→ Directions
Extract the first line through the line containing "for (let i = 0;" from the listing below, exactly as written.

→ Available records
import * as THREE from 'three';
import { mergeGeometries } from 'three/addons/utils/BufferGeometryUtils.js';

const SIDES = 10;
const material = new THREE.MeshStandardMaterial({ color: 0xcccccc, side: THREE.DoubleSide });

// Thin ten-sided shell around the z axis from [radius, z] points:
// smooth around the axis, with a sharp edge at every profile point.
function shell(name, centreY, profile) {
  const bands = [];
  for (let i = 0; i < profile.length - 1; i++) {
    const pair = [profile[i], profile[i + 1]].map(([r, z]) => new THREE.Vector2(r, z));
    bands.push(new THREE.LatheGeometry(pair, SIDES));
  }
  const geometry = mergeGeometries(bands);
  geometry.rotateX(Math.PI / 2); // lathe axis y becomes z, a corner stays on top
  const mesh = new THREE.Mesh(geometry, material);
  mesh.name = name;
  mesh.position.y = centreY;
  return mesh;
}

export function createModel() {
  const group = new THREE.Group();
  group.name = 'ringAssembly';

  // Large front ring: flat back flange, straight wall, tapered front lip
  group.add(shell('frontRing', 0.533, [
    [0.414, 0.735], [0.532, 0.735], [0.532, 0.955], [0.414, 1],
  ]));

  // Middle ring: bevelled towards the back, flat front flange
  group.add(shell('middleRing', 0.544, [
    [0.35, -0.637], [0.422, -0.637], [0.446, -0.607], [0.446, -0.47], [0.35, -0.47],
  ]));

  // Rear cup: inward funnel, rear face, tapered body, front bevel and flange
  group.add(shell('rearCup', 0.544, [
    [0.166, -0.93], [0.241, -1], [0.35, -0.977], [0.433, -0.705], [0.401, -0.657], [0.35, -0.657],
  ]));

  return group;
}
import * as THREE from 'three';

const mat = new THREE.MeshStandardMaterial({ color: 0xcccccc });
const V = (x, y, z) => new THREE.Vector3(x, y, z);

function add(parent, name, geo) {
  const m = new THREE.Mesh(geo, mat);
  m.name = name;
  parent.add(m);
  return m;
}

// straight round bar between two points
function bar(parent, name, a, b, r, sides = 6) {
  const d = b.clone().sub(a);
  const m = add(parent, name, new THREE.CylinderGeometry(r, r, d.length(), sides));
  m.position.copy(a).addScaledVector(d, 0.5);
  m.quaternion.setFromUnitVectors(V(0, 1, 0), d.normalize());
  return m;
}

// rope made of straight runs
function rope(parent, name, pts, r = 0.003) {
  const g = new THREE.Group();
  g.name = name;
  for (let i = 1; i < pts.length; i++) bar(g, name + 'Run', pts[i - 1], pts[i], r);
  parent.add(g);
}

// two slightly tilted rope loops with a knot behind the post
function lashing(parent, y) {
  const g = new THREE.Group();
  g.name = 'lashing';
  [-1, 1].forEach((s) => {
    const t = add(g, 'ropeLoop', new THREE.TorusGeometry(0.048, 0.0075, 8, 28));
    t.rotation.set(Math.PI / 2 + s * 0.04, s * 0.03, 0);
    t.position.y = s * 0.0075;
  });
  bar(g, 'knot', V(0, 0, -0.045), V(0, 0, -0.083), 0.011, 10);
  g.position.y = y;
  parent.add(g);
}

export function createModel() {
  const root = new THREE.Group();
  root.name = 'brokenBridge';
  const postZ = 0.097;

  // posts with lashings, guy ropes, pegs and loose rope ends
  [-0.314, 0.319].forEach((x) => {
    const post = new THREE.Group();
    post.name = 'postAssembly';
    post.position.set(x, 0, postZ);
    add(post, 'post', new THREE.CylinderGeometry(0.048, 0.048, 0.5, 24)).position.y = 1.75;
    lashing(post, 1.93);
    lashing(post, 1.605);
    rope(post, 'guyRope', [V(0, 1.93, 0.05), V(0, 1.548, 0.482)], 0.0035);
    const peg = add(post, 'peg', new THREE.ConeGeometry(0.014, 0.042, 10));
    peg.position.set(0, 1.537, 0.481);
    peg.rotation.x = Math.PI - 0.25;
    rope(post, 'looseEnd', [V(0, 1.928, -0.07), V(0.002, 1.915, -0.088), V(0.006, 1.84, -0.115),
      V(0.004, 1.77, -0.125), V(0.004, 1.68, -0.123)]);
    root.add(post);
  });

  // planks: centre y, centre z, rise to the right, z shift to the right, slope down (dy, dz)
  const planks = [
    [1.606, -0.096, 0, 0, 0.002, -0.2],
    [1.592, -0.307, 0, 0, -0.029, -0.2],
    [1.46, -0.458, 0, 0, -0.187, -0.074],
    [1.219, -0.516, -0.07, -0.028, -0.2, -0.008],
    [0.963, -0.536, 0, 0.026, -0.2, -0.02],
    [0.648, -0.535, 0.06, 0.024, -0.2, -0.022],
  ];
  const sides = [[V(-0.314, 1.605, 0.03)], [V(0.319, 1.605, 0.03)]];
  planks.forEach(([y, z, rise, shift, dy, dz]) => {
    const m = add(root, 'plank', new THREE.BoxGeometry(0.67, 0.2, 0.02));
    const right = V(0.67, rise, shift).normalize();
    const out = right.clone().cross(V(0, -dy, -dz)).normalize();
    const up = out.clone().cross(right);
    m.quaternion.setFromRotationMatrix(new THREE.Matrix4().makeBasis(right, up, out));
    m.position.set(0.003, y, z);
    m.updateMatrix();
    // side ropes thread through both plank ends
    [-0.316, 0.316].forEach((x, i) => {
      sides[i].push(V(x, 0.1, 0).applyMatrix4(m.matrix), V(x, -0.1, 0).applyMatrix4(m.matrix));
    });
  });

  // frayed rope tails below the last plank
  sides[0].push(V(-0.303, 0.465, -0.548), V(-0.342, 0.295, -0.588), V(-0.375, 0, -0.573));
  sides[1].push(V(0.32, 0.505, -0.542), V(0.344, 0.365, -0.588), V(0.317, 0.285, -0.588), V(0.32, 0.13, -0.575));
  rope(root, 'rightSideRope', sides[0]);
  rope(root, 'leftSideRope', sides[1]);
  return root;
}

→ Solution for this exercise
import * as THREE from 'three';
import { mergeGeometries } from 'three/addons/utils/BufferGeometryUtils.js';

const SIDES = 10;
const material = new THREE.MeshStandardMaterial({ color: 0xcccccc, side: THREE.DoubleSide });

// Thin ten-sided shell around the z axis from [radius, z] points:
// smooth around the axis, with a sharp edge at every profile point.
function shell(name, centreY, profile) {
  const bands = [];
  for (let i = 0; i < profile.length - 1; i++) {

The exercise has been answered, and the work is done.